The Corvallis Sustainability Coalition has launched a new initiative aimed at reducing food waste.
Called “No Food Left Behind” the project aims to raise awareness about the problem of wasted food and to help community members find ways to address it. It is being paid for by an 18-month grant from the state Department of Environmental Quality.
“Most people are shocked to learn that 40 percent of the food grown in the U.S. is never eaten,” said Jeanette Hardison, the project manager and co-leader of the coalition’s waste prevention action team. “The impacts of this are staggering. Globally, if food waste were a country, it would be the third largest greenhouse gas emitter after China and the U.S.”
Waste does not just occur via uneaten food that winds up in landfills, Hardison said. Upstream extraction and use of resources to get food from farms to people such as electricity, water, land, soil additives and fuel also are in the mix.
The coalition has signed up 80 households that have accepted a six-week challenge to waste less food. Participants will weigh and record their edible food that has gone to waste. The results will help project with promotional efforts at the Corvallis Farmers’ Market and other outreach during the grant period.
Corvallis is one of several Oregon communities and institutions that received grants from the DEQ. Oregon State State University is using a grant to use new software to help reduce waste in OSU dining halls.

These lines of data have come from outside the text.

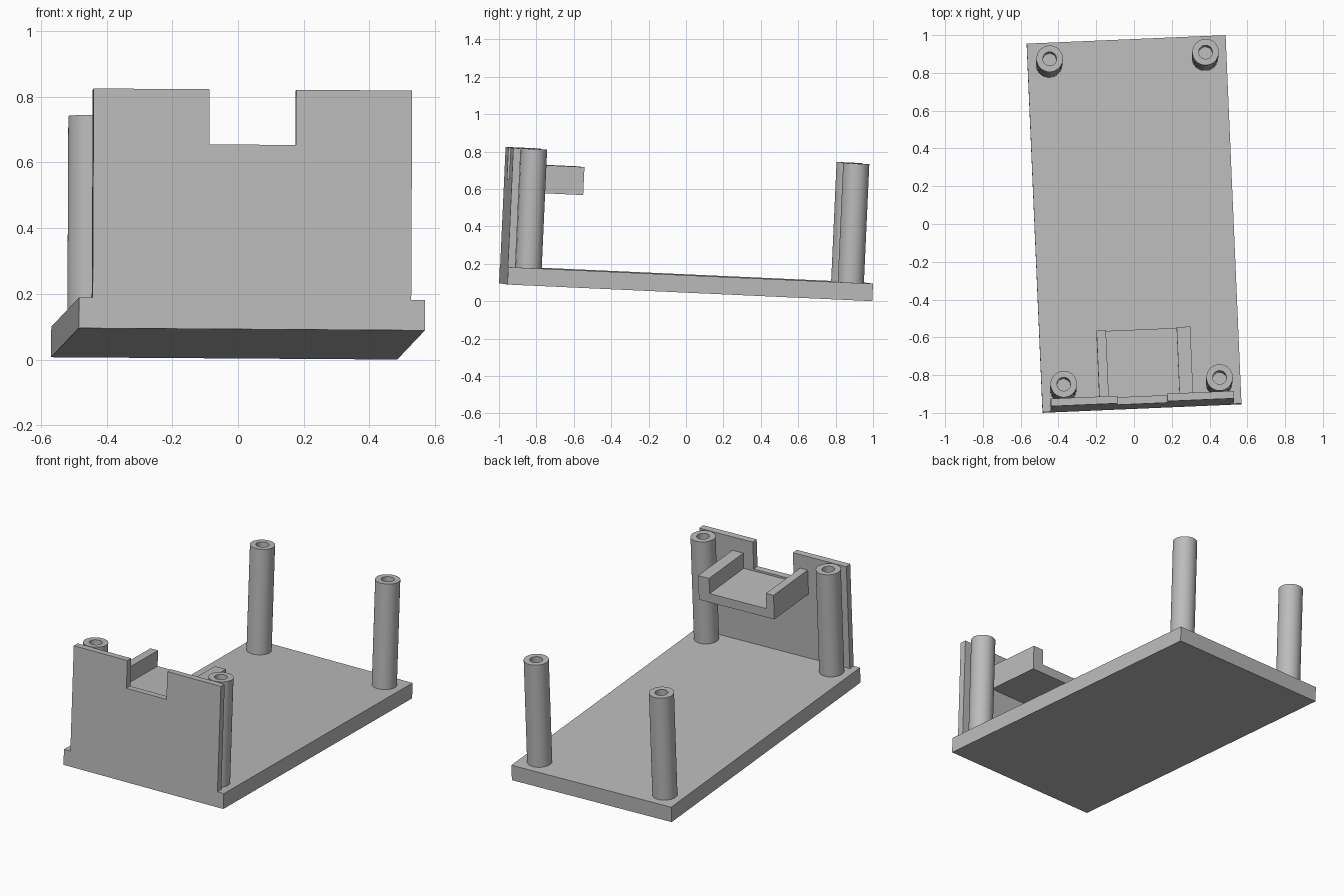
import bpy
import bmesh
from math import radians, cos, sin, tau
from mathutils import Euler, Matrix, Vector

if "Cube" in bpy.data.objects:
    bpy.data.objects.remove(bpy.data.objects["Cube"], do_unlink=True)

# Single plain grey
GREY = (0.5, 0.5, 0.5, 1)
mat = bpy.data.materials.new("plain_grey")
mat.use_nodes = True
mat.diffuse_color = GREY
mat.node_tree.nodes["Principled BSDF"].inputs["Base Color"].default_value = GREY

# The whole bracket rests slightly tilted and turned
TILT = Matrix.Translation((0, -0.002, 0.048)) @ Euler(
    (radians(-2.6), radians(0.38), radians(2.45))).to_matrix().to_4x4()

HALF_W, HALF_L, THICK, HEIGHT = 0.527, 0.977, 0.093, 0.73
WALL_BACK = -HALF_L + 0.04


def finish(name, bm):
    bmesh.ops.recalc_face_normals(bm, faces=bm.faces)
    mesh = bpy.data.meshes.new(name)
    bm.to_mesh(mesh)
    bm.free()
    mesh.materials.append(mat)
    obj = bpy.data.objects.new(name, mesh)
    bpy.context.collection.objects.link(obj)
    obj.matrix_world = TILT
    return obj


def extrude(name, profile, y0, y1):
    """Extrude an x-z outline from y0 to y1."""
    bm = bmesh.new()
    face = bm.faces.new([bm.verts.new((x, y0, z)) for x, z in profile])
    out = bmesh.ops.extrude_face_region(bm, geom=[face], use_keep_orig=True)
    moved = [v for v in out["geom"] if isinstance(v, bmesh.types.BMVert)]
    bmesh.ops.translate(bm, verts=moved, vec=(0, y1 - y0, 0))
    return finish(name, bm)


def u_shape(x0, x1, in0, in1, z0, z_mid, z1):
    """U outline: full bottom, raised left and right sides."""
    return [(x0, z0), (x1, z0), (x1, z1), (in1, z1),
            (in1, z_mid), (in0, z_mid), (in0, z1), (x0, z1)]


def post(name, x, y, radius=0.07, bore=0.036, depth=0.2, sides=48):
    """Round post with a blind hole in its top."""
    bm = bmesh.new()
    rings = []
    for r, z in ((radius, THICK), (radius, HEIGHT), (bore, HEIGHT), (bore, HEIGHT - depth)):
        rings.append([bm.verts.new((x + r * cos(tau * i / sides),
                                    y + r * sin(tau * i / sides), z)) for i in range(sides)])
    for a, b in zip(rings, rings[1:]):
        for i in range(sides):
            j = (i + 1) % sides
            bm.faces.new((a[i], a[j], b[j], b[i]))
    bm.faces.new(rings[0])
    bm.faces.new(rings[-1])
    obj = finish(name, bm)
    bpy.ops.object.select_all(action="DESELECT")
    obj.select_set(True)
    bpy.context.view_layer.objects.active = obj
    bpy.ops.object.shade_smooth_by_angle(angle=radians(30))


# Base plate
extrude("base_plate", [(-HALF_W, 0), (HALF_W, 0), (HALF_W, THICK), (-HALF_W, THICK)],
        -HALF_L, HALF_L)

# Notched front wall, flush with the plate's front edge
extrude("front_wall", u_shape(-0.485, 0.485, -0.132, 0.132, THICK, 0.562, HEIGHT),
        -HALF_L, WALL_BACK)

# Channel tray behind the notch, with one thicker side
extrude("tray", u_shape(-0.227, 0.27, -0.177, 0.198, 0.495, 0.55, 0.645),
        WALL_BACK, -0.583)

# Four corner posts
for side, sx in (("left", 1), ("right", -1)):
    for end, sy in (("front", -1), ("back", 1)):
        post(f"{end}_{side}_post", sx * 0.413, sy * 0.863)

In addition, OSU professor and master food preserver will be hosting a series of food preservation workshops (see information box for dates and subjects).
To learn more go to www.nofoodleftbehindcorvallis.org.